__PROBLEM__:
Among the lines below, tally those holding the string "objects" and give the total only.

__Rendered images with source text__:
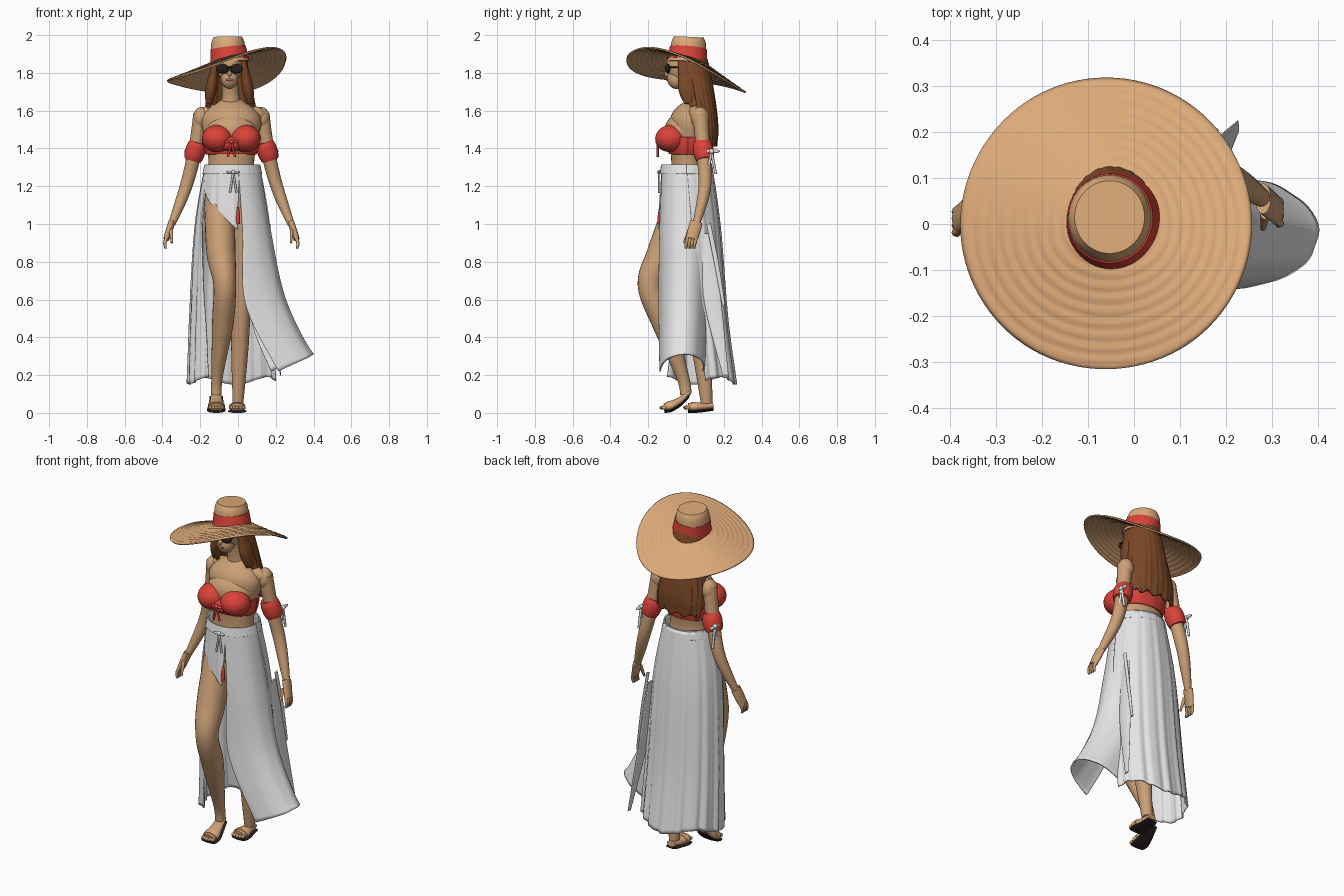
import bpy
import bmesh
import math
from mathutils import Vector

if "Cube" in bpy.data.objects:
    bpy.data.objects.remove(bpy.data.objects["Cube"])


def material(name, *rgb):
    made = bpy.data.materials.new(name)
    made.use_nodes = True
    made.diffuse_color = (*rgb, 1)
    shader = made.node_tree.nodes["Principled BSDF"]
    shader.inputs["Base Color"].default_value = (*rgb, 1)
    return made


skin = material("skin", .6, .35, .18)
straw = material("straw", .72, .4, .19)
red = material("red_cloth", .7, .055, .04)
white = material("white_cloth", .78, .78, .78)
brown = material("brown_hair", .2, .065, .02)
dark = material("dark_leather", .02, .014, .012)
lip = material("lip", .42, .13, .09)

body_x, face_x = -.035, -.045
sides_of_body = (-1, 1)


def finish(name, bm, mat, thickness=0):
    bmesh.ops.recalc_face_normals(bm, faces=bm.faces)
    mesh = bpy.data.meshes.new(name)
    bm.to_mesh(mesh)
    bm.free()
    mesh.materials.append(mat)
    for polygon in mesh.polygons:
        polygon.use_smooth = True
    mesh.set_sharp_from_angle(angle=math.radians(50))
    part = bpy.data.objects.new(name, mesh)
    bpy.context.collection.objects.link(part)
    if thickness:
        solid = part.modifiers.new("thickness", "SOLIDIFY")
        solid.thickness = thickness
        solid.offset = 0


def sample(values, t):
    """Smooth curve through evenly spaced numbers, read at t from start to end."""
    last = len(values) - 1
    i = max(0, min(int(t * last), last - 1))
    f = t * last - i
    before, start = values[max(i - 1, 0)], values[i]
    end, after = values[i + 1], values[min(i + 2, last)]
    slope_in, slope_out = (end - before) / 2, (after - start) / 2
    ease = f * f * (3 - 2 * f)
    return (start + (end - start) * ease + slope_in * f * (1 - f) ** 2
            - slope_out * f * f * (1 - f))


def point(path, t):
    return Vector([sample(axis, t) for axis in zip(*path)])


def bridge(bm, rings, closed):
    for lower, upper in zip(rings, rings[1:]):
        count = len(lower)
        for i in range(count if closed else count - 1):
            j = (i + 1) % count
            bm.faces.new((lower[i], lower[j], upper[j], upper[i]))


def loft(name, mat, path, widths, depth=1, steps=24, sides=24):
    """Capped tube along a path; depth is the ratio of depth to width."""
    bm, rings = bmesh.new(), []
    for i in range(steps + 1):
        t = i / steps
        ahead, behind = min(t + .01, 1), max(t - .01, 0)
        along = (point(path, ahead) - point(path, behind)).normalized()
        across = (Vector((1, 0, 0)) - along * along.x).normalized()
        out = along.cross(across) * depth
        ring = []
        for k in range(sides):
            angle = math.tau * k / sides
            offset = across * math.cos(angle) + out * math.sin(angle)
            ring.append(bm.verts.new(point(path, t) + offset * sample(widths, t)))
        rings.append(ring)
    bridge(bm, rings, True)
    bm.faces.new(rings[0])
    bm.faces.new(rings[-1])
    finish(name, bm, mat)


def sheet(name, mat, path, width, depth, start, end, folds, swing,
          hem=lambda u, t: 0, thickness=.008, steps=30, columns=110):
    """Draped cloth around a path, from the start angle to the end angle."""
    bm, rings = bmesh.new(), []
    for i in range(steps + 1):
        t = i / steps
        first, final = sample(start, t), sample(end, t)
        ring = []
        for k in range(columns + 1):
            u = k / columns
            angle = math.radians(first + (final - first) * u)
            wave = math.sin(folds * angle) + math.sin(folds * angle * 1.7 + 1) / 2
            fold = 1 + swing * (t + .2) * wave
            offset = Vector((sample(width, t) * fold * math.cos(angle),
                             sample(depth, t) * fold * math.sin(angle), hem(u, t)))
            ring.append(bm.verts.new(point(path, t) + offset))
        rings.append(ring)
    bridge(bm, rings, False)
    finish(name, bm, mat, thickness)


def ball(name, mat, centre, size):
    bm = bmesh.new()
    bmesh.ops.create_uvsphere(bm, u_segments=28, v_segments=18, radius=1)
    bmesh.ops.scale(bm, vec=size, verts=bm.verts)
    bmesh.ops.translate(bm, vec=centre, verts=bm.verts)
    finish(name, bm, mat)


def bow(name, mat, centre, drop, size, spread):
    """Knot with two loops and two tails laid out along the spread direction."""
    centre, spread = Vector(centre), Vector(spread)
    ball(name + "_knot", mat, centre, (size, size, size))
    loop_size = spread * size + Vector((size, size, size)) / 1.6
    for side in sides_of_body:
        sideways = spread * side * size * 1.6
        ball(name + "_loop", mat, centre + sideways, loop_size)
        tail_end = centre + sideways - Vector((0, 0, drop))
        loft(name + "_tail", mat, [centre, tail_end], [size / 2, size / 2], sides=8)


# Torso, neck and head
loft("torso", skin, [(body_x, .02, 1.08), (body_x, .01, 1.37), (body_x, .05, 1.66)],
     [.14, .14, .12, .135, .155, .05], depth=.72, sides=36)
ball("collar", skin, (body_x, .05, 1.58), (.185, .052, .062))
ball("chest", skin, (body_x, -.015, 1.49), (.135, .1, .1))
loft("neck", skin, [(body_x, .05, 1.6), (face_x, .01, 1.8)], [.062, .044, .044])
ball("head", skin, (face_x, -.015, 1.84), (.066, .088, .1))
ball("jaw", skin, (face_x, -.05, 1.77), (.046, .05, .055))
ball("nose", skin, (face_x, -.1, 1.795), (.01, .014, .016))
ball("lips", lip, (face_x, -.094, 1.763), (.02, .01, .008))

# Sunglasses
for side in sides_of_body:
    ball("sunglass_lens", dark, (face_x + side * .036, -.097, 1.822), (.035, .014, .025))
    temple_x = face_x + side * .066
    loft("sunglass_temple", dark, [(temple_x, -.09, 1.83), (temple_x, 0, 1.83)], [.004, .004])
ball("sunglass_bridge", dark, (face_x, -.107, 1.828), (.015, .006, .005))

# Hair, with front locks ending at the shoulders
sheet("hair", brown, [(face_x, .01, 1.92), (body_x, .1, 1.42)],
      width=[.075, .09, .115, .14, .135], depth=[.08, .09, .09, .08, .055],
      start=[-42, -38, -20, 18], end=[222, 218, 200, 162], folds=23, swing=.018,
      hem=lambda u, t: .01 * t * math.sin(25 * u), thickness=.018)
for side in sides_of_body:
    def lock_point(reach, y, z):
        return (face_x + side * reach, y, z)
    loft("front_lock", brown,
         [lock_point(.07, -.02, 1.88), lock_point(.09, 0, 1.76), lock_point(.11, .02, 1.64)],
         [.014, .022, .03, .018], depth=1.6)

# Hat: wavy woven brim, leaning crown and a band
bm, rings = bmesh.new(), []
brim_steps, brim_sides = 30, 96
for i in range(brim_steps + 1):
    t = i / brim_steps
    ring = []
    for k in range(brim_sides):
        angle = math.tau * k / brim_sides
        x, y = math.cos(angle), math.sin(angle)
        radius = .09 + .225 * t
        edge = 1.8 + .06 * x - .085 * y + .018 * (x * x - y * y) - .06 * x * y
        root = 1.865 + .02 * (x - y)
        weave = math.sin(t * 55 + math.sin(3 * angle)) / 500
        ring.append(bm.verts.new((radius * x - .05 - t / 100, radius * y + (1 - t) / 100,
                                  root + (edge - root) * t + weave)))
    rings.append(ring)
bridge(bm, rings, True)
finish("hat_brim", bm, straw, thickness=.008)
crown_path = [(-.042, .005, 1.85), (-.052, .012, 1.925), (-.053, .015, 1.99)]
loft("hat_crown", straw, crown_path, [.1, .098, .092, .087, .076], depth=1.04, sides=48)
band_path = [point(crown_path, .15), point(crown_path, .55)]
loft("hat_band", red, band_path, [.103, .094], depth=1.04, sides=48)

# Off-shoulder top
sheet("top_band", red, [(body_x, .01, 1.37), (body_x, .012, 1.46)],
      width=[.13, .143, .147], depth=[.097, .104, .106], start=[0, 0], end=[360, 360],
      folds=13, swing=.008)
for side in sides_of_body:
    ball("top_cup", red, (body_x + side * .075, -.08, 1.452), (.081, .083, .072))
ball("top_middle", red, (body_x, -.1, 1.425), (.07, .05, .04))
bow("top_bow", red, (body_x, -.15, 1.435), drop=.08, size=.012, spread=(1, 0, 0))

# Arms, hands, sleeves and sleeve ties
for side in sides_of_body:
    def arm_point(reach, y, z):
        return (body_x + side * reach, y + (side + 1) / 100, z)
    ball("shoulder", skin, arm_point(.158, .055, 1.56), (.045, .048, .06))
    loft("arm", skin, [arm_point(.16, .055, 1.58), arm_point(.19, .07, 1.4), arm_point(.24, .08, 1.2),
                       arm_point(.315, .035, 1)], [.042, .038, .036, .031, .019])
    loft("hand", skin, [arm_point(.315, .035, 1.01), arm_point(.345, .01, .92)],
         [.018, .018, .016], depth=1.9)
    for finger in range(4):
        y = .035 - finger * .015
        loft("finger", skin, [arm_point(.34, y, .935), arm_point(.352, y - .008, .9),
                              arm_point(.348, y - .012, .87)], [.01, .009, .006], sides=8)
    loft("thumb", skin, [arm_point(.32, 0, .97), arm_point(.315, -.03, .9)], [.011, .006], sides=8)
    loft("sleeve", red, [arm_point(.175, .065, 1.435), arm_point(.205, .08, 1.34)], [.044, .053, .053, .046])
    bow("sleeve_tie", white, arm_point(.235, .115, 1.385), drop=.12, size=.014, spread=(0, 1, 0))

# Legs: the right one steps forward with its heel raised
loft("right_leg", skin, [(-.1, -.01, 1.15), (-.09, -.12, .85), (-.07, -.19, .68), (-.08, -.12, .48),
                         (-.11, -.02, .2), (-.115, 0, .1)],
     [.08, .077, .06, .057, .031, .028], depth=1.1, steps=40)
loft("left_leg", skin, [(.03, .02, 1.15), (.02, .04, .65), (.01, .08, .35), (0, .11, .05)],
     [.085, .053, .046, .028], depth=1.1, steps=40)


def foot(side, x, heel_y, toe_y, heel_z):
    length = toe_y - heel_y
    path = [(x, heel_y + length * t, .03 + heel_z * (1 - t) ** 2) for t in (0, .3, .7, 1)]
    loft(side + "_foot", skin, path, [.027, .032, .042, .036], depth=.6)
    lowered = [(x, y, z - .022) for x, y, z in path]
    loft(side + "_sole", dark, lowered, [.035, .04, .05, .045], depth=.18)
    strap = [point(path, .62), point(path, .82)]
    loft(side + "_strap", straw, strap, [.045, .045], depth=.6)
    for toe in range(-2, 3):
        ball(side + "_toe", skin, (x + toe * .016, toe_y - .01 + abs(toe) / 250, .028), (.009, .015, .01))


foot("right", x=-.115, heel_y=.015, toe_y=-.115, heel_z=.08)
foot("left", x=-.004, heel_y=.145, toe_y=.01, heel_z=.01)

# Skirt: back, front yoke and windblown side panel
sheet("skirt_back", white, [(-.03, .005, 1.31), (-.03, .07, .17)],
      width=[.142, .195, .22, .23], depth=[.13, .155, .165, .19], start=[0, 10], end=[207, 238],
      folds=17, swing=.022, hem=lambda u, t: .02 * t ** 4 * math.sin(14 * u))
sheet("skirt_yoke", white, [(-.03, 0, 1.31), (-.02, 0, 1.17)],
      width=[.142, .17], depth=[.124, .142], start=[195, 203], end=[285, 275],
      folds=15, swing=.015, hem=lambda u, t: -.2 * t * u)
sheet("skirt_panel", white, [(-.03, 0, 1.31), (0, 0, .95), (.03, -.01, .58), (.22, -.02, .22)],
      width=[.142, .172, .22, .178], depth=[.126, .138, .13, .115], start=[-78, -92], end=[30, 105],
      folds=7, swing=.009, hem=lambda u, t: .09 * t ** 4 * math.sin(math.pi * u))
sheet("waistband", white, [(-.03, .003, 1.315), (-.03, .003, 1.265)],
      width=[.143, .154], depth=[.13, .138], start=[0, 0], end=[360, 360], folds=30, swing=.006)
loft("side_flap", white, [(.15, .11, .95), (.18, .14, .6), (.225, .21, .2)], [.006, .009, .003], depth=5)
loft("side_ribbon", white, [(.165, .12, 1), (.175, .16, .8), (.18, .2, .57)], [.006, .006, .004], depth=2)
bow("waist_tie", white, (-.025, -.142, 1.275), drop=.11, size=.011, spread=(1, 0, 0))
loft("tassel", red, [(0, -.137, 1.09), (0, -.142, 1)], [.004, .01, .01])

__EXERCISE OUTPUT__:
4